Check each line of the entries below for the word "objects", and copy out the ones that have it.

(RECORDS FOR THE EXERCISE Opens)

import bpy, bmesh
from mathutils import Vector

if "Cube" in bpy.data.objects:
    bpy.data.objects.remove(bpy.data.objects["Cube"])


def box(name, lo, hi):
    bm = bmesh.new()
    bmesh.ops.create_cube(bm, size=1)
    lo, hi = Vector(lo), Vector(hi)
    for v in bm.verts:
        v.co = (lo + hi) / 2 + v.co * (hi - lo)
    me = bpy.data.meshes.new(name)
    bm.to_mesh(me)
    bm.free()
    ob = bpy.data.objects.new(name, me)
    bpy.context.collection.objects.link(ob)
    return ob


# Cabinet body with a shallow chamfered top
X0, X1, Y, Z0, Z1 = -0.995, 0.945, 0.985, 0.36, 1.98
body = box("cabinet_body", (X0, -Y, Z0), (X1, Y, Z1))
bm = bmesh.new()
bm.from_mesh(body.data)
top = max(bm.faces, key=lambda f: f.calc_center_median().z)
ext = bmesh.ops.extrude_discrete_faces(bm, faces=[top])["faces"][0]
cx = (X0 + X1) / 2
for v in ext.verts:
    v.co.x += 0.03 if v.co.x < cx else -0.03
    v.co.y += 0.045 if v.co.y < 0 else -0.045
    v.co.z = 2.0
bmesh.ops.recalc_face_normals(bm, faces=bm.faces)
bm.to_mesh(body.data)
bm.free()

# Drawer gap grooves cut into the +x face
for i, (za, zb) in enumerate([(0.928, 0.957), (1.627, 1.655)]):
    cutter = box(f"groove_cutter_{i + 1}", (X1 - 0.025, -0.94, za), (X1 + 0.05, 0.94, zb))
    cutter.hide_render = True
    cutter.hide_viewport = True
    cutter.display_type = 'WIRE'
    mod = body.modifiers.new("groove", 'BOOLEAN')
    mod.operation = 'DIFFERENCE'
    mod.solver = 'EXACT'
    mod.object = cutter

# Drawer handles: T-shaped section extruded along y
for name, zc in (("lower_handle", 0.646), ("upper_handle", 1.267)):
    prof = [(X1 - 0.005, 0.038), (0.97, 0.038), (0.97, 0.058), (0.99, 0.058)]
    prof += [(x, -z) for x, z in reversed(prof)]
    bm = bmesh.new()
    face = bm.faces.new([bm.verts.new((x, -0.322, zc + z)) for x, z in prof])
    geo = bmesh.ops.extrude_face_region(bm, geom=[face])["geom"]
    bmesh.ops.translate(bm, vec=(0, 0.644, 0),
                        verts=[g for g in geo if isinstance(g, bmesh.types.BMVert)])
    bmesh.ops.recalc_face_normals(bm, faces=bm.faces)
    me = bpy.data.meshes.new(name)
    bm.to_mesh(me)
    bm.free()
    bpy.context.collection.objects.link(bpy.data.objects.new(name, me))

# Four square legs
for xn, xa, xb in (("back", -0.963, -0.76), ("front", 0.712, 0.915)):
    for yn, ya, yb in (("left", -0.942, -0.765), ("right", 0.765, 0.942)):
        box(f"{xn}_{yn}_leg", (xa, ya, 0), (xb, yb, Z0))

(RECORDS FOR THE EXERCISE Closes)

### RESULT OF THE TASK
if "Cube" in bpy.data.objects:
    bpy.data.objects.remove(bpy.data.objects["Cube"])
    ob = bpy.data.objects.new(name, me)
    bpy.context.collection.objects.link(ob)
    bpy.context.collection.objects.link(bpy.data.objects.new(name, me))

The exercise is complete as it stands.